Description of the task.
Take the lines below beginning at the line that has "-END, END, round_ends=0.014)" and stopping after the line that has "window += [(1.1, 0.03), (1.1, 0.2)]", and print them exactly as they are, with no other lines.

*** Given entries ***

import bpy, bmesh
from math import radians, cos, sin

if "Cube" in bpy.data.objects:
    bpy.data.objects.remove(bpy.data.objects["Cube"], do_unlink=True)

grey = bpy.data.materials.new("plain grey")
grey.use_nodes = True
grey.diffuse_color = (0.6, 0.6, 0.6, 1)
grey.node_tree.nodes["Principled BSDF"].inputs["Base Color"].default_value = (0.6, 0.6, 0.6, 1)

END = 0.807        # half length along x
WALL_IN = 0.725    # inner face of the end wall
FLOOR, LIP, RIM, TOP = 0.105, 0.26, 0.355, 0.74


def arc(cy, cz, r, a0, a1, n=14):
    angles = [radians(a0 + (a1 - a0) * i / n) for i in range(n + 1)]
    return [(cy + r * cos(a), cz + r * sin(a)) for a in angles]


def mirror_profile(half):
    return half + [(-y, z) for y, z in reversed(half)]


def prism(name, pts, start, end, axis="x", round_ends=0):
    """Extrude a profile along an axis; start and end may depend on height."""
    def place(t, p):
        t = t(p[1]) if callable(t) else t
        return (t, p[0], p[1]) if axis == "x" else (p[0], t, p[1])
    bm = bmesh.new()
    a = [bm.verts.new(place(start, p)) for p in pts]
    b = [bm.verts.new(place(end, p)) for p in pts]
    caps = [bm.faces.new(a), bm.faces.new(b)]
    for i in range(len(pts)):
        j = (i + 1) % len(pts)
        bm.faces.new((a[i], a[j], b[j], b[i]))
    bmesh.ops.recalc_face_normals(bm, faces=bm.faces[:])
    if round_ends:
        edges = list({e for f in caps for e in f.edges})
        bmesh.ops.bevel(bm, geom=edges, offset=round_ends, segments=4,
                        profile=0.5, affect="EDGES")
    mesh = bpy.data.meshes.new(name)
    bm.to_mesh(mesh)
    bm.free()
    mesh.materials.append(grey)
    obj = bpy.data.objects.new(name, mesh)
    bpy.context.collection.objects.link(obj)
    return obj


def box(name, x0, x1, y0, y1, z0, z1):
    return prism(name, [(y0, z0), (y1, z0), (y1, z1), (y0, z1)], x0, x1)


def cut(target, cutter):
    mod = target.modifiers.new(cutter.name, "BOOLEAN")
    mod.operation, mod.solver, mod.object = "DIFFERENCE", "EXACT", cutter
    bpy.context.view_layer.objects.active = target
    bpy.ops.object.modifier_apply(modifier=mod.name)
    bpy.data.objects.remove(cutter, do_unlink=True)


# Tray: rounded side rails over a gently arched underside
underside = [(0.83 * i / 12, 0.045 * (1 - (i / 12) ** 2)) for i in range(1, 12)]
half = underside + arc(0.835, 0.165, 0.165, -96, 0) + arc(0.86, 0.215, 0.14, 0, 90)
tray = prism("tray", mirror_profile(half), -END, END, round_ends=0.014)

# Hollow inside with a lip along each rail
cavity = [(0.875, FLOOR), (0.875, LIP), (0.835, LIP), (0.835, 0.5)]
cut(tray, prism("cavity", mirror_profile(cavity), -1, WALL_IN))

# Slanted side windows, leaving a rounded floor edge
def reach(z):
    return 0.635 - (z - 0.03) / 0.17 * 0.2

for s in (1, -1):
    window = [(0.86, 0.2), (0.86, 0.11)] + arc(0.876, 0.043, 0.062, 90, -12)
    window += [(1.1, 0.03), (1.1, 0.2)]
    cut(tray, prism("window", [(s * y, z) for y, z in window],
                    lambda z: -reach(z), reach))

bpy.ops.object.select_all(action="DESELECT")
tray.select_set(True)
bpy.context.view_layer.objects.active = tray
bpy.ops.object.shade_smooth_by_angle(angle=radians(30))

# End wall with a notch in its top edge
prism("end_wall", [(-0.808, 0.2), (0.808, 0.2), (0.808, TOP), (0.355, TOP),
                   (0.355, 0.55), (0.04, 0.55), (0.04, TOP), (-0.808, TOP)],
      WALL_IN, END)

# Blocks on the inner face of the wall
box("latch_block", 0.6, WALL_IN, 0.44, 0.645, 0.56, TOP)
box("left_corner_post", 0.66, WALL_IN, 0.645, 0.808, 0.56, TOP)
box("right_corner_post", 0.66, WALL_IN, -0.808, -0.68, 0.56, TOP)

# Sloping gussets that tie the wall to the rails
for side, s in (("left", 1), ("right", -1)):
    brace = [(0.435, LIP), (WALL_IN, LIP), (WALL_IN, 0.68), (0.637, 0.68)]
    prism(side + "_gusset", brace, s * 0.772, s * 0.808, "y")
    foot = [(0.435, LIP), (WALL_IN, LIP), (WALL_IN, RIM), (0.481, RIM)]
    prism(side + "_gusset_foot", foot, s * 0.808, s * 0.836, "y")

*** End of Given entries ***
*** Given entries ***

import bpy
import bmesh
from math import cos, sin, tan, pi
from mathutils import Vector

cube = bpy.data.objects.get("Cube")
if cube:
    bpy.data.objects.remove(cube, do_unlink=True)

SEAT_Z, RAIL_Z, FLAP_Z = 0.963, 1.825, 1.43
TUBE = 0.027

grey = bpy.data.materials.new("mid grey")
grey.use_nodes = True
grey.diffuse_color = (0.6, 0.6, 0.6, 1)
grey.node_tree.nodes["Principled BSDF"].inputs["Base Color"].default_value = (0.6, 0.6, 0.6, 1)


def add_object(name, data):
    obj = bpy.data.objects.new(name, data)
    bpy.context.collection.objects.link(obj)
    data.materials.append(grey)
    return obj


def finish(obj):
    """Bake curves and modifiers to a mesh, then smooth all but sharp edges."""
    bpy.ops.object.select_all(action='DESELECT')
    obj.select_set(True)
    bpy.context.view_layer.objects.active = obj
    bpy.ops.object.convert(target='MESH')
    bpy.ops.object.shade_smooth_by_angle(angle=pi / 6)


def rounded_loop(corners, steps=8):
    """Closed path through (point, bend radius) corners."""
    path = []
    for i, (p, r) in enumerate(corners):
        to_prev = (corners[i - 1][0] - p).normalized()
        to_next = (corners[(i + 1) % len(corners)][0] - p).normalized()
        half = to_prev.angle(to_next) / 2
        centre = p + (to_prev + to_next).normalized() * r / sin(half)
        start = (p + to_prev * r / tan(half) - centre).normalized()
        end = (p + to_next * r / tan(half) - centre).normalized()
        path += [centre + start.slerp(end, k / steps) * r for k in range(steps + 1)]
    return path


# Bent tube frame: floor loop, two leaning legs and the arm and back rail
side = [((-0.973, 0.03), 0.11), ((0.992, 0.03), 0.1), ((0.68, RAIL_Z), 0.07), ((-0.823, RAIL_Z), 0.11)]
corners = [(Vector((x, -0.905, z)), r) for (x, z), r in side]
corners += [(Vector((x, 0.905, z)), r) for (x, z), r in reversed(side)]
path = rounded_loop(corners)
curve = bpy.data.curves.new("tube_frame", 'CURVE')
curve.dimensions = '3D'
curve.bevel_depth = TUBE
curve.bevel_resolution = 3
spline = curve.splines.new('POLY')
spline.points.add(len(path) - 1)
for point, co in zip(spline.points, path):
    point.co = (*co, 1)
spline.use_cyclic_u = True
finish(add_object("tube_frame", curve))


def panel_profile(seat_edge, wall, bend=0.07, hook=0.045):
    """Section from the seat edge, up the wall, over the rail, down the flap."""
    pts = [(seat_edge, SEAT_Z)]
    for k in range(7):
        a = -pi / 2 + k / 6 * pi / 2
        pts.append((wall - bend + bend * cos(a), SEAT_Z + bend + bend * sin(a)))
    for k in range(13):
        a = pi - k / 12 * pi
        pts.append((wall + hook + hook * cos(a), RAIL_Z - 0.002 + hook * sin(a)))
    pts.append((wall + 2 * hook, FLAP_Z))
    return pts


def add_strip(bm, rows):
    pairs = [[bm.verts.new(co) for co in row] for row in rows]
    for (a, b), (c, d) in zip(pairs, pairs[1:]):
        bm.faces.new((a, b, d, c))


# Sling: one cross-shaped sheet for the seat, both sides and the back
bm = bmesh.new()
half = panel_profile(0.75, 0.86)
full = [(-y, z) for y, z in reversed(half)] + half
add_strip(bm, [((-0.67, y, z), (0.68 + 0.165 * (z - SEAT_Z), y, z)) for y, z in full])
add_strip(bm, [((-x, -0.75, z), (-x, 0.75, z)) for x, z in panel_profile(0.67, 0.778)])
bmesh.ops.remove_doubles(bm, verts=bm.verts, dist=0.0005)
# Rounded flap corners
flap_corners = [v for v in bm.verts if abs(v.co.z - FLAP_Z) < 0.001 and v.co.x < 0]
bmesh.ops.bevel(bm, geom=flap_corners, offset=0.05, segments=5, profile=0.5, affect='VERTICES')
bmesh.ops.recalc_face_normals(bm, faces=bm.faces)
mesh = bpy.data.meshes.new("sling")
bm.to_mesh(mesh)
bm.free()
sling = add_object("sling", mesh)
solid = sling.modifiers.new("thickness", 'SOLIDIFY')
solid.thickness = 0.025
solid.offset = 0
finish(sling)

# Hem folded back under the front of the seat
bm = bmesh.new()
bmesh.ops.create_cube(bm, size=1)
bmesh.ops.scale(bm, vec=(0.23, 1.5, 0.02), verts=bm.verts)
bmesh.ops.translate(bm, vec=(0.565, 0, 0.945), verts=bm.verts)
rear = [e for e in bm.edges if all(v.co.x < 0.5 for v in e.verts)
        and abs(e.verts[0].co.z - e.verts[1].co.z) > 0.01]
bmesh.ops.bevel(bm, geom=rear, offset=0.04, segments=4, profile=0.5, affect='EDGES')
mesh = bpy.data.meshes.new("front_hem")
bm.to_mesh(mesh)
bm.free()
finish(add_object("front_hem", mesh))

*** End of Given entries ***

Exercise result.
tray = prism("tray", mirror_profile(half), -END, END, round_ends=0.014)

# Hollow inside with a lip along each rail
cavity = [(0.875, FLOOR), (0.875, LIP), (0.835, LIP), (0.835, 0.5)]
cut(tray, prism("cavity", mirror_profile(cavity), -1, WALL_IN))

# Slanted side windows, leaving a rounded floor edge
def reach(z):
    return 0.635 - (z - 0.03) / 0.17 * 0.2

for s in (1, -1):
    window = [(0.86, 0.2), (0.86, 0.11)] + arc(0.876, 0.043, 0.062, 90, -12)
    window += [(1.1, 0.03), (1.1, 0.2)]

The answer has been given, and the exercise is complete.